Doug Allan, award-winning natural history photographer during his keynote address said we need to stop talking about climate change and instead talk about climate “breakdown”. “Breakdown”, he says, is much more emphatic than simple “change”.
He went on to say a new economic model was needed in order to mitigate the impacts of #climatebreakdown. He cited the “doughnut” model, which outlines the essential elements such as climate and environment that should not be impacted by economic growth.
One delegate took to Twitter to tweet: “My new opinion of who is really needed to help tackle our #waste and #climatechange issue is not scientists and env experts… its economists, behaviour change experts, and marketing professionals who will be the saviours of the planet! Ditch GDP and sell the message!”
What do humans and beer have in common? (no, this isn’t a joke)
As humans we’re not that different to yeast in the fermentation process of making alcohol – the yeast is killed by its own waste product, said Waste Aid UK’s Mike Webster as he spoke about the health benefits of simple waste collections in developing countries.
Did you know that in Bo, Sierra Leone, malaria dropped by 50% as soon as a waste collection system had been put in place?
There’s more at cost-a than profit
Did you can now order a Costa coffee by delivery? No, I didn’t either. But apparently this type of service is growing in popularity. According to Hubbub’s Trewin Restorick in the breakout session on “Consumer Behaviour – storm in a coffee cup’, one of the highest uses of this services is to people’s homes at 11am on a Saturday morning.
This is the scale of the “convenience challenge” that we’re facing in society, Trewin said as he highlighted the recurring theme of challenging the established “throwaway culture”.
Also in the consumer behaviour session, Keep Cup’s Chris Baker said its reusable cups help divert 5m cups from landfill across the world every day, and Hubbub’s Trewin said they are set to invest in a variety of different ways to get reusable coffee cup use from 5% to 10%.

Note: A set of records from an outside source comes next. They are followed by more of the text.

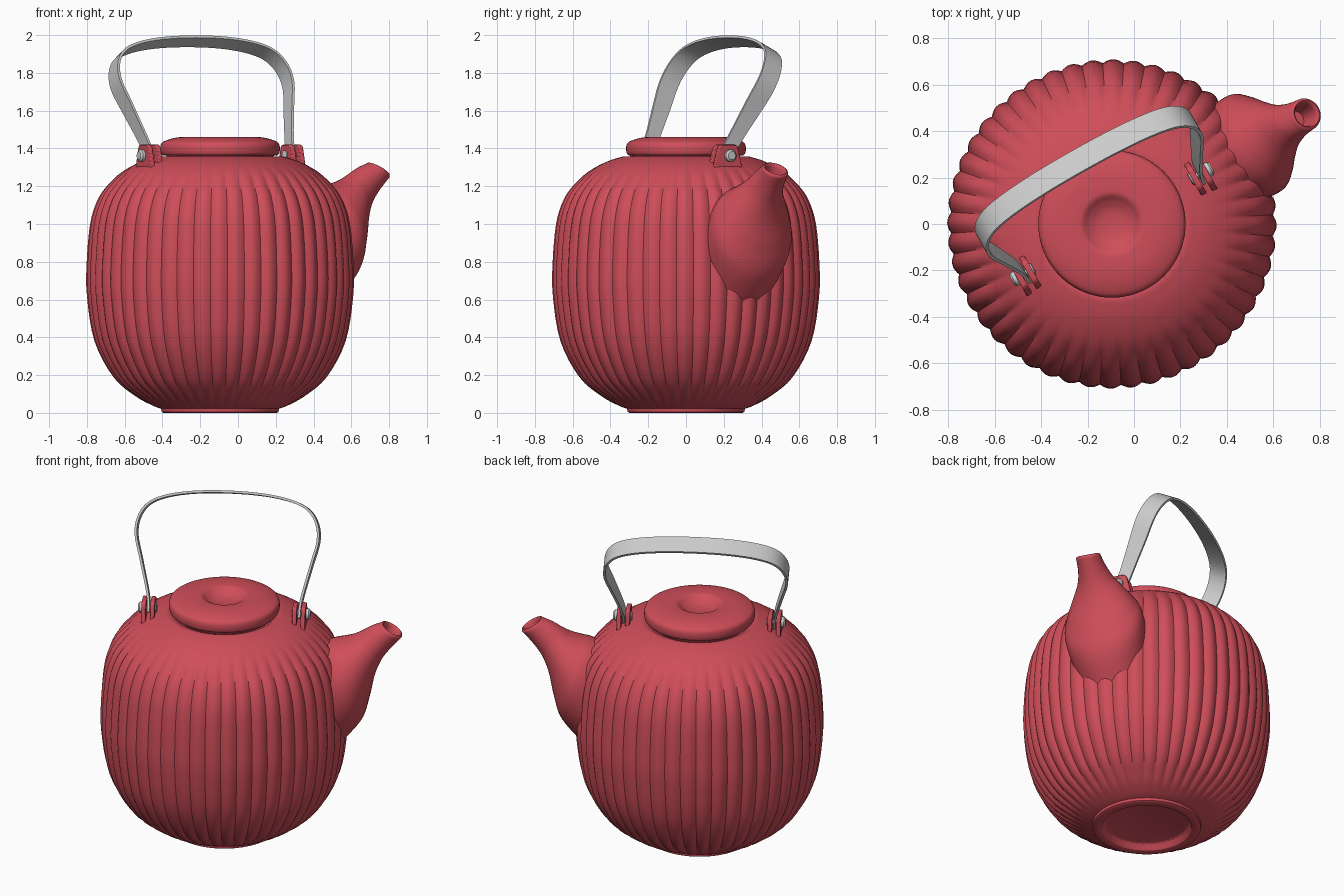
import bpy, bmesh, math
from mathutils import Matrix, Vector

cube = bpy.data.objects.get("Cube")
if cube:
    bpy.data.objects.remove(cube, do_unlink=True)

# Spout and handle lie along local +x; the whole pot is turned and shifted
PLACE = Matrix.Translation((-0.095, 0, 0)) @ Matrix.Rotation(math.radians(29.5), 4, 'Z')


def material(name, rgb, rough):
    m = bpy.data.materials.new(name)
    m.use_nodes = True
    m.diffuse_color = (*rgb, 1)
    b = m.node_tree.nodes["Principled BSDF"]
    b.inputs["Base Color"].default_value = (*rgb, 1)
    b.inputs["Roughness"].default_value = rough
    return m


RED = material("red_glaze", (0.62, 0.075, 0.10), 0.5)
STEEL = material("brushed_steel", (0.60, 0.60, 0.60), 0.5)


def spline(points, steps):
    """Smooth curve through points of any dimension."""
    p = [points[0]] + list(points) + [points[-1]]
    out = []
    for i in range(1, len(p) - 2):
        for s in range(steps):
            t = s / steps
            out.append(tuple(
                0.5 * (2 * b + (c - a) * t + (2 * a - 5 * b + 4 * c - d) * t * t
                       + (3 * b - a - 3 * c + d) * t ** 3)
                for a, b, c, d in zip(*p[i - 1:i + 3])))
    return out + [tuple(points[-1])]


def loft(name, rings, mat, angle=40, bevel=0):
    """Skin a stack of closed rings and cap both ends."""
    bm = bmesh.new()
    rows = [[bm.verts.new(co) for co in ring] for ring in rings]
    n = len(rows[0])
    for a, b in zip(rows, rows[1:]):
        for i in range(n):
            j = (i + 1) % n
            bm.faces.new((a[i], a[j], b[j], b[i]))
    bm.faces.new(rows[0])
    bm.faces.new(rows[-1])
    bmesh.ops.recalc_face_normals(bm, faces=bm.faces)
    me = bpy.data.meshes.new(name)
    bm.to_mesh(me)
    bm.free()
    me.materials.append(mat)
    ob = bpy.data.objects.new(name, me)
    bpy.context.collection.objects.link(ob)
    ob.matrix_world = PLACE
    if bevel:
        mod = ob.modifiers.new("soft_edges", 'BEVEL')
        mod.width = bevel
        mod.segments = 2
    bpy.ops.object.select_all(action='DESELECT')
    bpy.context.view_layer.objects.active = ob
    ob.select_set(True)
    bpy.ops.object.shade_smooth_by_angle(angle=math.radians(angle))
    return ob


def smoothstep(a, b, x):
    t = min(1, max(0, (x - a) / (b - a)))
    return t * t * (3 - 2 * t)


def lathe(profile, segs, ribs=0, depth=0):
    """Rings of a turned profile, optionally with convex vertical ribs."""
    rings = []
    for r, z in profile:
        d = depth * smoothstep(0.03, 0.12, z) * (1 - smoothstep(1.18, 1.33, z))
        ring = []
        for i in range(segs):
            a = 2 * math.pi * i / segs
            rr = r - d * (1 - abs(math.cos(a * ribs / 2)))
            ring.append((rr * math.cos(a), rr * math.sin(a), z))
        rings.append(ring)
    return rings


# Ribbed body with a recessed foot and a closed top under the lid
wall = spline([(0.312, 0.022), (0.36, 0.04), (0.45, 0.09), (0.565, 0.19),
               (0.665, 0.38), (0.705, 0.62), (0.706, 0.80), (0.688, 1.0),
               (0.652, 1.12), (0.60, 1.20), (0.52, 1.275), (0.42, 1.33),
               (0.335, 1.357)], 4)
foot = [(0.002, 0.04), (0.23, 0.04), (0.245, 0.034), (0.255, 0.004),
        (0.262, 0), (0.30, 0), (0.31, 0.006)]
neck = [(0.322, 1.358), (0.30, 1.352), (0.285, 1.34), (0.002, 1.34)]
loft("body", lathe(foot + wall + neck, 384, 48, 0.016), RED, 50)

# Lid with a thumb dimple
lid_edge = [(0.002, 1.345), (0.28, 1.345), (0.285, 1.362), (0.305, 1.364)]
lid_top = spline([(0.314, 1.375), (0.317, 1.395), (0.314, 1.42), (0.30, 1.436),
                  (0.26, 1.451), (0.21, 1.46), (0.15, 1.461), (0.125, 1.456),
                  (0.10, 1.438), (0.06, 1.420), (0.002, 1.414)], 4)
loft("lid", lathe(lid_edge + lid_top, 96), RED)

# Spout: (lower x, lower z, upper x, upper z, half width) for each section
sections = spline([(0.66, 0.56, 0.52, 1.16, 0.225),
                   (0.79, 0.72, 0.62, 1.20, 0.235),
                   (0.835, 0.86, 0.68, 1.215, 0.20),
                   (0.865, 1.0, 0.74, 1.235, 0.15),
                   (0.905, 1.10, 0.79, 1.265, 0.105),
                   (0.958, 1.175, 0.845, 1.30, 0.08),
                   (1.02, 1.245, 0.895, 1.32, 0.071)], 5)


def spout_ring(sec, scale=1, shift=0):
    lo, up = Vector((sec[0], 0, sec[1])), Vector((sec[2], 0, sec[3]))
    half = (up - lo) / 2
    axis = Vector((half.z, 0, -half.x)).normalized()
    mid = (lo + up) / 2 + axis * shift
    ring = []
    for i in range(48):
        a = 2 * math.pi * i / 48
        ring.append(mid + half * scale * math.cos(a)
                    + Vector((0, sec[4] * scale * math.sin(a), 0)))
    return ring


tip = sections[-1]
rings = [spout_ring(s) for s in sections]
rings += [spout_ring(tip, *k) for k in
          ((0.95, 0.008), (0.84, 0.011), (0.75, 0.006), (0.70, -0.01), (0.58, -0.10))]
loft("spout", rings, RED, 50)

# Strap handle: half path (x, distance up the leaning plane), mirrored
half = [(0.432, -0.03), (0.440, 0.07), (0.488, 0.27), (0.522, 0.41), (0.512, 0.51),
        (0.46, 0.59), (0.36, 0.638), (0.2, 0.667), (0, 0.676)]
path = spline(half + [(-x, h) for x, h in half[-2::-1]], 6)
lean = math.radians(27)
up_dir = Vector((0, math.sin(lean), math.cos(lean)))
across = Vector((0, math.cos(lean), -math.sin(lean)))
rings = []
for i, (x, h) in enumerate(path):
    a, b = path[max(i - 1, 0)], path[min(i + 1, len(path) - 1)]
    t = Vector((b[0] - a[0], b[1] - a[1])).normalized()
    normal = Vector((-t.y, 0, 0)) + up_dir * t.x
    mid = Vector((x, 0, 1.365)) + up_dir * h
    w = 0.040 + 0.015 * smoothstep(0.05, 0.4, h)
    rings.append([mid + across * w * sx + normal * 0.007 * sy
                  for sx, sy in ((-1, -1), (1, -1), (1, 1), (-1, 1))])
loft("handle_strap", rings, STEEL, 40)

# Lug plates either side of each strap end, with a bolt through them
lug = [(-0.10, 1.27), (-0.068, 1.39), (-0.060, 1.41), (-0.045, 1.42), (0.035, 1.42),
       (0.048, 1.41), (0.055, 1.39), (0.085, 1.27)]
for side, s in (("left", 1), ("right", -1)):
    for place, u in (("inner", 0.408), ("outer", 0.458)):
        loft(f"{side}_{place}_lug",
             [[(s * (u + o), y, z) for y, z in lug] for o in (-0.013, 0.013)],
             RED, 40, 0.005)
    bolt = [(0.386, 0.020), (0.390, 0.027), (0.396, 0.027), (0.396, 0.014),
            (0.470, 0.014), (0.470, 0.032), (0.486, 0.032), (0.495, 0.022)]
    loft(f"{side}_bolt",
         [[(s * u, r * math.cos(k * math.pi / 8), 1.362 + r * math.sin(k * math.pi / 8))
           for k in range(16)] for u, r in bolt], STEEL, 40)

An important message that came from this session was that we need to be careful about having so many “reusable items” in circulation that they become disposable simply because they have flooded the market.